Skype: Signal2forex / Whatsapp: +79065178835
0$0.00

No products in the cart.

Fourth-quarter GDP rose only 2.1% and full-year 2019 posts slowest growth in three years at 2.3%

A worker attaches a wiring harness to the chassis of an X model SUV at the BMW manufacturing facility in Greer, South Carolina, November 4, 2019.

Charles Mostoller | Reuters

WASHINGTON — The U.S. economy grew 2.1% in the fourth quarter, closing out a year in which gross domestic product decelerated to its slowest pace in three years amid a continuing drag in business investment.

The GDP increase matched the third quarter and met expectations of economists surveyed by Dow Jones. For the full year, the economy grew 2.3%, below the 2.9% increase from 2018 and the 2.4% gain in 2017, the first year of Donald Trump’s presidency, according to the initial estimate released Thursday by the Commerce Department.

The move in 2019 was well below the White House’s projections following the 2017 tax bill that cut corporate and individual rates. The administration has said the stimulus would lead to GDP increases of at least 3%, but that hasn’t happened yet.
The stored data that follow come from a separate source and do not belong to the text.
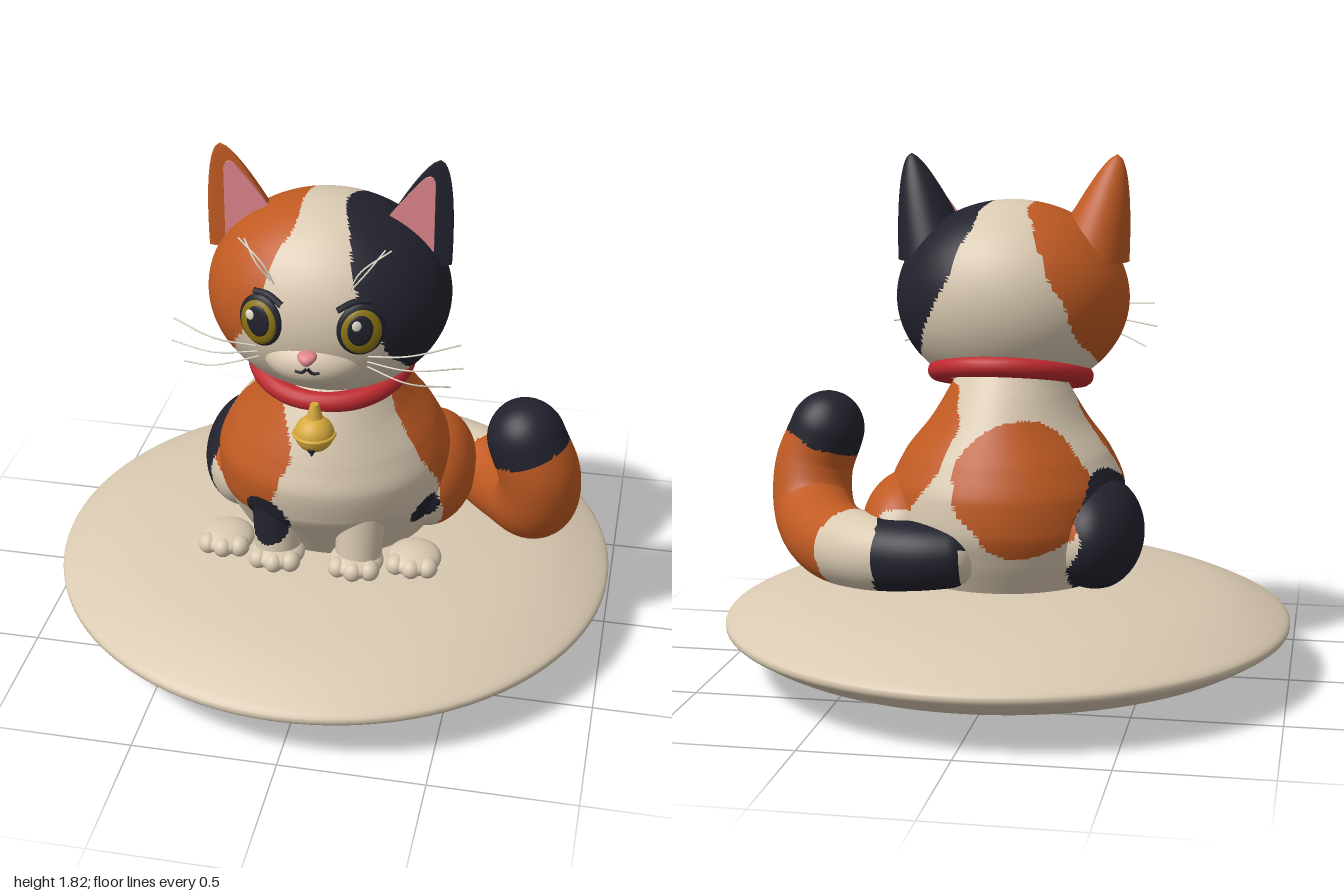
import * as THREE from 'three';
import { mergeVertices } from 'three/addons/utils/BufferGeometryUtils.js';

const V = (x, y, z) => new THREE.Vector3(x, y, z);
const material = (name, color) => {
  const m = new THREE.MeshStandardMaterial({ color });
  m.name = name;
  return m;
};

export function createModel() {
  const cream = material('cream', 0xd9c9b1), orange = material('orange', 0xc05a22);
  const black = material('black', 0x22222e), red = material('red', 0xbf2a30);
  const pink = material('pink', 0xe0868c), gold = material('gold', 0xd8aa3c);
  const iris = material('iris', 0x8a7412), white = material('white', 0xf2ecdc);
  const fur = [cream, orange, black];
  const cat = new THREE.Group();
  cat.name = 'catOnCushion';

  const add = (name, geo, mat, parent = cat) => {
    const m = new THREE.Mesh(geo, mat);
    m.name = name;
    parent.add(m);
    return m;
  };
  // Ellipsoid with centre and radii
  const ball = (c, r, w = 28, h = 18) =>
    new THREE.SphereGeometry(1, w, h).scale(...r).translate(...c);
  const tube = (pts, r, n = 16) =>
    new THREE.TubeGeometry(new THREE.CatmullRomCurve3(pts), n, r, 6);
  // Move every vertex by a rule, then weld and smooth
  const mould = (geo, rule) => {
    const p = geo.attributes.position, v = V(0, 0, 0);
    for (let i = 0; i < p.count; i++) {
      v.fromBufferAttribute(p, i);
      rule(v, i);
      p.setXYZ(i, v.x, v.y, v.z);
    }
    geo.deleteAttribute('uv');
    geo.deleteAttribute('normal');
    const g = mergeVertices(geo, 1e-5);
    g.computeVertexNormals();
    return g;
  };
  // Sort faces into fur-colour groups by the position of their centre
  const paint = (geo, rule) => {
    const p = geo.attributes.position, idx = geo.index.array, sets = [[], [], []];
    const c = V(0, 0, 0), q = V(0, 0, 0);
    for (let i = 0; i < idx.length; i += 3) {
      c.set(0, 0, 0);
      for (let k = 0; k < 3; k++) c.add(q.fromBufferAttribute(p, idx[i + k]));
      sets[rule(c.divideScalar(3))].push(idx[i], idx[i + 1], idx[i + 2]);
    }
    geo.clearGroups();
    geo.setIndex(sets.flat());
    let start = 0;
    sets.forEach((s, k) => {
      if (s.length) geo.addGroup(start, s.length, k);
      start += s.length;
    });
    return geo;
  };
  const wobble = p => Math.sin(17 * p.x + 23 * p.y) * Math.sin(19 * p.z + 11 * p.y);

  // Cushion
  const rim = [[0, 0], [0.36, 0], [0.6, 0.03], [0.85, 0.1], [0.97, 0.162], [1, 0.192],
    [0.97, 0.225], [0.8, 0.295], [0.6, 0.335], [0.35, 0.362], [0, 0.366]];
  const rimCurve = new THREE.SplineCurve(rim.map(([x, y]) => new THREE.Vector2(x, y)));
  const rimPts = rimCurve.getPoints(40).map(p =>
    new THREE.Vector2(Math.min(1, Math.max(0, p.x)), Math.max(0, p.y)));
  add('cushion', new THREE.LatheGeometry(rimPts, 96), cream);

  // Coat patches on the body: centre, radius, fur index (later ones win)
  const patches = [
    [-0.34, 0.8, 0.28, 0.28, 1], [0.33, 0.8, -0.08, 0.29, 1], [-0.12, 0.73, -0.36, 0.24, 1],
    [0.5, 0.54, -0.1, 0.25, 1], [-0.48, 0.52, -0.16, 0.27, 2],
    [-0.18, 0.545, 0.4, 0.1, 2], [0.36, 0.53, 0.19, 0.065, 2],
  ];
  const coat = p => {
    let k = 0;
    for (const [x, y, z, r, f] of patches)
      if (Math.hypot(p.x - x, p.y - y, p.z - z) < r * (1 + 0.05 * wobble(p))) k = f;
    return k;
  };

  // Body: evenly spaced sections of front depth, back depth and half width
  const sections = new THREE.CatmullRomCurve3([
    V(0.28, -0.36, 0.34), V(0.35, -0.41, 0.39), V(0.42, -0.44, 0.415), V(0.445, -0.43, 0.41),
    V(0.42, -0.38, 0.36), V(0.375, -0.31, 0.275), V(0.31, -0.24, 0.21), V(0.2, -0.15, 0.15)]);
  const body = mould(new THREE.CylinderGeometry(1, 1, 1, 128, 90, true), v => {
    const t = v.y + 0.5, s = sections.getPoint(t);
    v.set(v.x * s.z, 0.36 + 0.76 * t, (s.x + s.y) / 2 + v.z * (s.x - s.y) / 2);
  });
  add('body', paint(body, coat), fur);

  // Legs and paws
  for (const s of [-1, 1]) {
    add('haunch', paint(ball([s * 0.33, 0.53, -0.1], [0.165, 0.195, 0.26], 72, 52), coat), fur);
    const leg = mould(new THREE.CylinderGeometry(0.095, 0.078, 0.27, 48, 30, true), v => {
      v.set(v.x + s * 0.145, v.y + 0.505, v.z + 0.305 - v.y * 0.15);
    });
    add('frontLeg', paint(leg, coat), fur);
    for (const [name, x, z] of [['frontPaw', 0.14, 0.335], ['hindPaw', 0.335, 0.28]]) {
      add(name, ball([s * x, 0.39, z], [0.095, 0.045, 0.1]), cream);
      for (const k of [-1, 0, 1])
        add('toe', ball([s * x + k * 0.056, 0.388, z + 0.07 - Math.abs(k) * 0.015],
          [0.035, 0.036, 0.04], 20, 14), cream);
    }
  }

  // Tail: tube with swelling radius and rounded ends
  const tailCurve = new THREE.CatmullRomCurve3([V(0.04, 0.49, -0.35), V(0.24, 0.48, -0.36),
    V(0.45, 0.47, -0.28), V(0.62, 0.475, -0.12), V(0.725, 0.54, 0.05), V(0.74, 0.68, 0.11),
    V(0.69, 0.82, 0.115), V(0.645, 0.955, 0.1)]);
  const rings = 110, sides = 44;
  const tail = mould(new THREE.TubeGeometry(tailCurve, rings, 1, sides), (v, i) => {
    const t = Math.floor(i / (sides + 1)) / rings, c = tailCurve.getPointAt(t);
    const swell = 0.1 + 0.045 * Math.sin(Math.PI * Math.min(1, t * 0.8));
    const cap = e => Math.sqrt(Math.max(0, 1 - (1 - Math.min(1, e)) ** 2));
    v.sub(c).multiplyScalar(swell * cap(t / 0.07) * cap((1 - t) / 0.1)).add(c);
  });
  add('tail', paint(tail, p => {
    const w = 0.008 * wobble(p);
    if (p.y > 0.77 + w + (p.x - 0.68) * 0.4) return 2;
    if (0.64 * p.x + 0.8 * p.z > 0.147 + w) return 1;
    return p.x > 0.09 + w && p.x < 0.39 + w ? 2 : 0;
  }), fur);

  // Head, patched on both sides of a pale blaze
  const headC = V(0, 1.32, 0.1), headR = V(0.412, 0.342, 0.35);
  const headZ = (x, y) => headC.z + headR.z * Math.sqrt(Math.max(0,
    1 - (x / headR.x) ** 2 - ((y - headC.y) / headR.y) ** 2));
  const head = ball(headC.toArray(), headR.toArray(), 132, 96);
  add('head', paint(head, p => {
    const u = p.clone().sub(headC).divide(headR);
    const edge = Math.abs(u.x) + 0.36 * u.y + 0.025 * wobble(p);
    return edge < 0.53 ? 0 : u.x < 0 ? 1 : 2;
  }), fur);
  add('muzzle', ball([0, 1.2, 0.325], [0.18, 0.1, 0.15], 40, 28), cream);
  add('nose', mould(new THREE.SphereGeometry(1, 24, 16), v => {
    v.set(v.x * 0.03 * (1 + 0.45 * v.y), 1.25 + v.y * 0.024, 0.472 + v.z * 0.035);
  }), pink);

  for (const s of [-1, 1]) {
    const coatSide = s < 0 ? orange : black;
    // Ear: flat in front, rounded behind
    const ear = mould(new THREE.CylinderGeometry(1, 1, 1, 48, 28, true), v => {
      const t = v.y + 0.5, w = 0.145 * Math.pow(1 - t, 0.6), d = 0.17 * Math.pow(1 - t, 0.75);
      v.set(s * 0.265 + s * 0.1 * t + v.x * w, 1.45 + 0.37 * t,
        0.11 + v.z * (v.z > 0 ? 0.012 * Math.sqrt(1 - t) : d));
    });
    add('ear', ear, coatSide);
    const inner = new THREE.Shape();
    inner.moveTo(s * 0.352, 1.5);
    inner.lineTo(s * 0.352, 1.74);
    inner.quadraticCurveTo(s * 0.345, 1.775, s * 0.315, 1.755);
    inner.quadraticCurveTo(s * 0.24, 1.67, s * 0.17, 1.57);
    const innerGeo = new THREE.ExtrudeGeometry(inner, { depth: 0.009, bevelEnabled: false });
    add('innerEar', innerGeo.translate(0, 0, 0.117), pink);

    // Eye: stacked shallow domes facing outward from the head
    const eye = new THREE.Group();
    eye.name = 'eye';
    eye.position.set(s * 0.165, 1.345, headZ(0.165, 1.345) - 0.004);
    eye.rotation.set(-0.05, s * 0.36, 0);
    cat.add(eye);
    add('eyeRim', ball([0, 0, 0], [0.08, 0.09, 0.022]), black, eye);
    add('iris', ball([0, -0.003, 0.012], [0.067, 0.077, 0.02]), iris, eye);
    add('pupil', ball([-s * 0.006, 0.006, 0.026], [0.043, 0.054, 0.009]), black, eye);
    add('eyeGlint', ball([-0.02, 0.026, 0.033], [0.016, 0.018, 0.005], 16, 12), white, eye);

    // Brow, mouth and whiskers
    const brow = [[0.19, 1.437], [0.14, 1.437], [0.09, 1.412]];
    add('brow', tube(brow.map(([x, y]) => V(s * x, y, headZ(x, y) + 0.004)), 0.012), black);
    add('mouth', tube([V(0, 1.214, 0.475), V(s * 0.017, 1.199, 0.474), V(s * 0.04, 1.199, 0.468)], 0.006), black);
    for (const [y0, y1, x1] of [[1.235, 1.28, 0.48], [1.215, 1.195, 0.49], [1.195, 1.12, 0.45]])
      add('whisker', tube([V(s * 0.17, y0, headZ(0.17, y0) - 0.01),
        V(s * 0.32, (y0 + y1) / 2 + 0.006, 0.42), V(s * x1, y1, 0.34)], 0.003), white);
    for (const k of [0, 1])
      add('browWhisker', tube([V(s * (0.12 + k * 0.015), 1.46 + k * 0.02, headZ(0.13, 1.47)),
        V(s * (0.16 + k * 0.02), 1.54, 0.4), V(s * (0.25 - k * 0.02), 1.6, 0.35)], 0.003), white);
  }

  // Collar and bell
  const collar = add('collar', new THREE.TorusGeometry(0.257, 0.036, 16, 64).rotateX(Math.PI / 2), red);
  collar.position.set(0, 1.053, 0.055);
  collar.rotation.x = 0.235;
  const bell = new THREE.Group();
  bell.name = 'bell';
  bell.position.set(0, 0.908, 0.368);
  cat.add(bell);
  add('bellBody', ball([0, 0, 0], [0.068, 0.064, 0.068]), gold, bell);
  add('bellBand', new THREE.TorusGeometry(0.068, 0.007, 10, 40).rotateX(Math.PI / 2), gold, bell);
  add('bellStem', new THREE.CylinderGeometry(0.014, 0.03, 0.06, 20).translate(0, 0.08, -0.005), gold, bell);
  add('bellHole', ball([0, -0.038, 0.048], [0.014, 0.014, 0.014], 16, 12), black, bell);
  add('bellSlit', ball([0, -0.052, 0.025], [0.006, 0.015, 0.035], 16, 12), black, bell);

  return cat;
}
Continued gains in consumer spending helped propel the economy in the year’s final three months, though the rate of increase came in at 1.8%, well below the 3.2% pace in the third quarter. Still, personal consumption expenditures added 1.2 percentage points to the quarterly rise. The consumer accounts for 68% of what is now a $21.7 trillion U.S. economy.
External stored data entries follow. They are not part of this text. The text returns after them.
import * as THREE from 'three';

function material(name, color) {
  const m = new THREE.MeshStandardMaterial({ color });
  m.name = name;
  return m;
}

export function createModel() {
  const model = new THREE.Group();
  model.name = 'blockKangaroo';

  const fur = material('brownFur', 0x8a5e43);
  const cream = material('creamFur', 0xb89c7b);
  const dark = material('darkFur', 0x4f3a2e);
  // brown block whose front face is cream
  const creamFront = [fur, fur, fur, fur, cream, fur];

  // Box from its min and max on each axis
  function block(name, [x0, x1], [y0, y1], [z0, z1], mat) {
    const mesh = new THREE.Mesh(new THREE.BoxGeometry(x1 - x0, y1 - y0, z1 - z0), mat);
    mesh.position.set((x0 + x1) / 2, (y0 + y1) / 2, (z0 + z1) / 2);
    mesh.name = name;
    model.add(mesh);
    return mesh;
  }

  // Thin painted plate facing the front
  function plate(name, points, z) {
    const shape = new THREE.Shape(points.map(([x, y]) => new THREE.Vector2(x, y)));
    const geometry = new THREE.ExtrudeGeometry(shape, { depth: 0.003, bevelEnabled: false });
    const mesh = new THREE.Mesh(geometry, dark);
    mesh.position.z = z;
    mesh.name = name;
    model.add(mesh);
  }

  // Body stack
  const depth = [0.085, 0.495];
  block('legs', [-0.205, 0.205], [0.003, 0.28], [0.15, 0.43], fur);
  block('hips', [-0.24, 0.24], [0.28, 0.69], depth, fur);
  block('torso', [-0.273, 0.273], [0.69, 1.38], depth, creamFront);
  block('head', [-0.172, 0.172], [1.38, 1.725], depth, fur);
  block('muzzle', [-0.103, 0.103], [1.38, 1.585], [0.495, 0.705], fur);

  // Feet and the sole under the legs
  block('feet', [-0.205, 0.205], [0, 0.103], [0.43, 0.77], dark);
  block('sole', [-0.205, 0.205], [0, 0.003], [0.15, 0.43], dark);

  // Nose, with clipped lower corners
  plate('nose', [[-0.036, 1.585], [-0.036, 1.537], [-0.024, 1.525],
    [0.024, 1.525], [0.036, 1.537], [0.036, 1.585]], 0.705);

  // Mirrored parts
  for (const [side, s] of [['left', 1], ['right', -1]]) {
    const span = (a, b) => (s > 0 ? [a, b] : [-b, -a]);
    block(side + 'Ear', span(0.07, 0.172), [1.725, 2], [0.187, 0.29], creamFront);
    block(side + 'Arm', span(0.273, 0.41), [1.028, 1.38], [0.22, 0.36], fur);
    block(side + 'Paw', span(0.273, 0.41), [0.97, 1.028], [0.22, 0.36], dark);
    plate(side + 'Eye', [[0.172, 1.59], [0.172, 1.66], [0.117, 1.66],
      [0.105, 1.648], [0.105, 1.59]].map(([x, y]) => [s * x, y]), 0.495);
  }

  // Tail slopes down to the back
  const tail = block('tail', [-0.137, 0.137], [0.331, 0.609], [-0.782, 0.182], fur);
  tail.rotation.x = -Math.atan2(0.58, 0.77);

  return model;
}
For the full year, PCE rose 2.6%, off the 3% pace in 2018. Real disposable income was up 1.5% in the fourth quarter, a decline from the 2.9% rise in the previous period. The full-year gain came in a 3%, below the 4% increase in 2018. The savings rate was 7.7%, little changed from the third quarter.

Economists saw the Q4 numbers as reflective of a broader trend toward steady but slower growth.

“If we think of the economy as being roughly in equilibrium, the natural question is what it would take to shock the system,” Eric Winograd, senior economist at AllianceBernstein, said in a note. “For the moment, I think negative risks are more likely than positive ones. But with the economy as stable as it is, it would take a